Action item: Repeat only the stretch of lines below that runs from the line with "from mathutils import Matrix, Vector" through the line with "cut], NOTCH_Z, LEG_TOP)", unaltered.

Records excerpted from a collection:
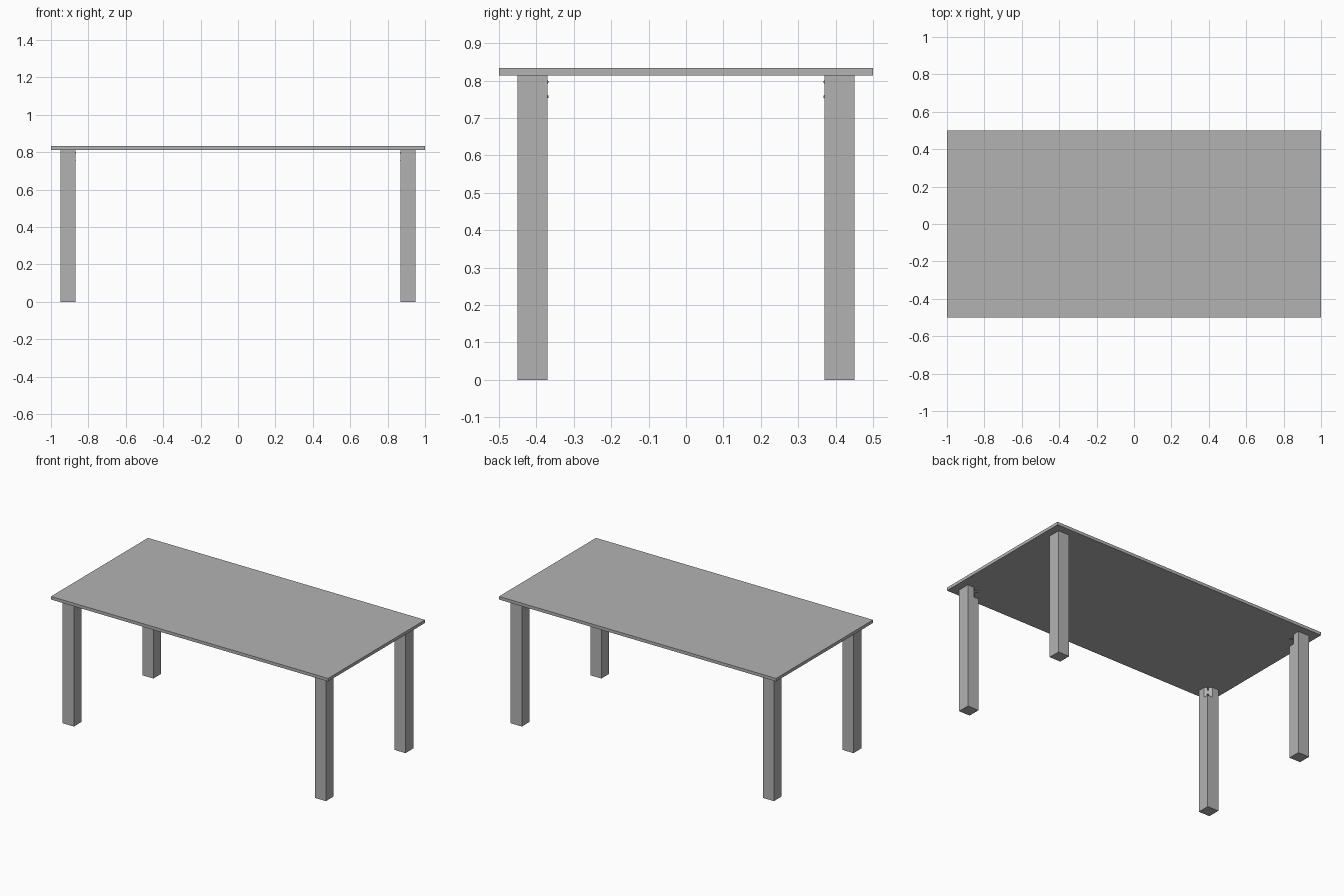
import bpy, bmesh
from mathutils import Matrix, Vector

cube = bpy.data.objects.get("Cube")
if cube:
    bpy.data.objects.remove(cube, do_unlink=True)

grey = bpy.data.materials.new("plain grey")
grey.use_nodes = True
colour = (0.45, 0.45, 0.45, 1)
grey.diffuse_color = colour
grey.node_tree.nodes["Principled BSDF"].inputs["Base Color"].default_value = colour

LEG_TOP, TABLE_TOP = 0.813, 0.833
OUTER, INNER = Vector((0.95, 0.45)), Vector((0.87, 0.37))
NOTCH_Z, CUT = 0.748, 0.035


def finish(name, bm):
    bmesh.ops.recalc_face_normals(bm, faces=bm.faces)
    mesh = bpy.data.meshes.new(name)
    bm.to_mesh(mesh)
    bm.free()
    mesh.materials.append(grey)
    obj = bpy.data.objects.new(name, mesh)
    bpy.context.collection.objects.link(obj)
    return obj


def prism(bm, outline, z0, z1):
    """Extrude a flat outline from z0 up to z1."""
    face = bm.faces.new([bm.verts.new((x, y, z0)) for x, y in outline])
    top = bmesh.ops.extrude_face_region(bm, geom=[face])["geom"]
    verts = [v for v in top if isinstance(v, bmesh.types.BMVert)]
    bmesh.ops.translate(bm, verts=verts, vec=(0, 0, z1 - z0))


def make_leg(name, sx, sy):
    # Square post, with the inner corner cut away at the top
    bm = bmesh.new()
    (ox, oy), (ix, iy) = OUTER, INNER
    square = [(ox, oy), (ix, oy), (ix, iy), (ox, iy)]
    cut = [(ox, oy), (ix, oy), (ix, iy + CUT), (ix + CUT, iy), (ox, iy)]
    prism(bm, [(x * sx, y * sy) for x, y in square], 0, NOTCH_Z)
    prism(bm, [(x * sx, y * sy) for x, y in cut], NOTCH_Z, LEG_TOP)
    finish(name, bm)


def make_bolts(name, sx, sy):
    # Two studs pointing diagonally inwards from the cut corner
    bm = bmesh.new()
    inward = Vector((-sx, -sy, 0)).normalized()
    turn = inward.to_track_quat("Z", "Y").to_matrix().to_4x4()
    for z in (0.757, 0.796):
        base = Vector(((INNER.x + CUT / 2) * sx, (INNER.y + CUT / 2) * sy, z))
        bmesh.ops.create_cone(bm, cap_ends=True, segments=12, radius1=0.004,
                              radius2=0.004, depth=0.03,
                              matrix=Matrix.Translation(base + inward * 0.01) @ turn)
    finish(name, bm)


# Table top
bm = bmesh.new()
prism(bm, [(-1, -0.5), (1, -0.5), (1, 0.5), (-1, 0.5)], LEG_TOP, TABLE_TOP)
finish("table_top", bm)

# Legs and their studs
for side, sx in (("left", 1), ("right", -1)):
    for end, sy in (("front", -1), ("back", 1)):
        make_leg(f"{end}_{side}_leg", sx, sy)
        make_bolts(f"{end}_{side}_bolts", sx, sy)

Answer space:
from mathutils import Matrix, Vector

cube = bpy.data.objects.get("Cube")
if cube:
    bpy.data.objects.remove(cube, do_unlink=True)

grey = bpy.data.materials.new("plain grey")
grey.use_nodes = True
colour = (0.45, 0.45, 0.45, 1)
grey.diffuse_color = colour
grey.node_tree.nodes["Principled BSDF"].inputs["Base Color"].default_value = colour

LEG_TOP, TABLE_TOP = 0.813, 0.833
OUTER, INNER = Vector((0.95, 0.45)), Vector((0.87, 0.37))
NOTCH_Z, CUT = 0.748, 0.035


def finish(name, bm):
    bmesh.ops.recalc_face_normals(bm, faces=bm.faces)
    mesh = bpy.data.meshes.new(name)
    bm.to_mesh(mesh)
    bm.free()
    mesh.materials.append(grey)
    obj = bpy.data.objects.new(name, mesh)
    bpy.context.collection.objects.link(obj)
    return obj


def prism(bm, outline, z0, z1):
    """Extrude a flat outline from z0 up to z1."""
    face = bm.faces.new([bm.verts.new((x, y, z0)) for x, y in outline])
    top = bmesh.ops.extrude_face_region(bm, geom=[face])["geom"]
    verts = [v for v in top if isinstance(v, bmesh.types.BMVert)]
    bmesh.ops.translate(bm, verts=verts, vec=(0, 0, z1 - z0))


def make_leg(name, sx, sy):
    # Square post, with the inner corner cut away at the top
    bm = bmesh.new()
    (ox, oy), (ix, iy) = OUTER, INNER
    square = [(ox, oy), (ix, oy), (ix, iy), (ox, iy)]
    cut = [(ox, oy), (ix, oy), (ix, iy + CUT), (ix + CUT, iy), (ox, iy)]
    prism(bm, [(x * sx, y * sy) for x, y in square], 0, NOTCH_Z)
    prism(bm, [(x * sx, y * sy) for x, y in cut], NOTCH_Z, LEG_TOP)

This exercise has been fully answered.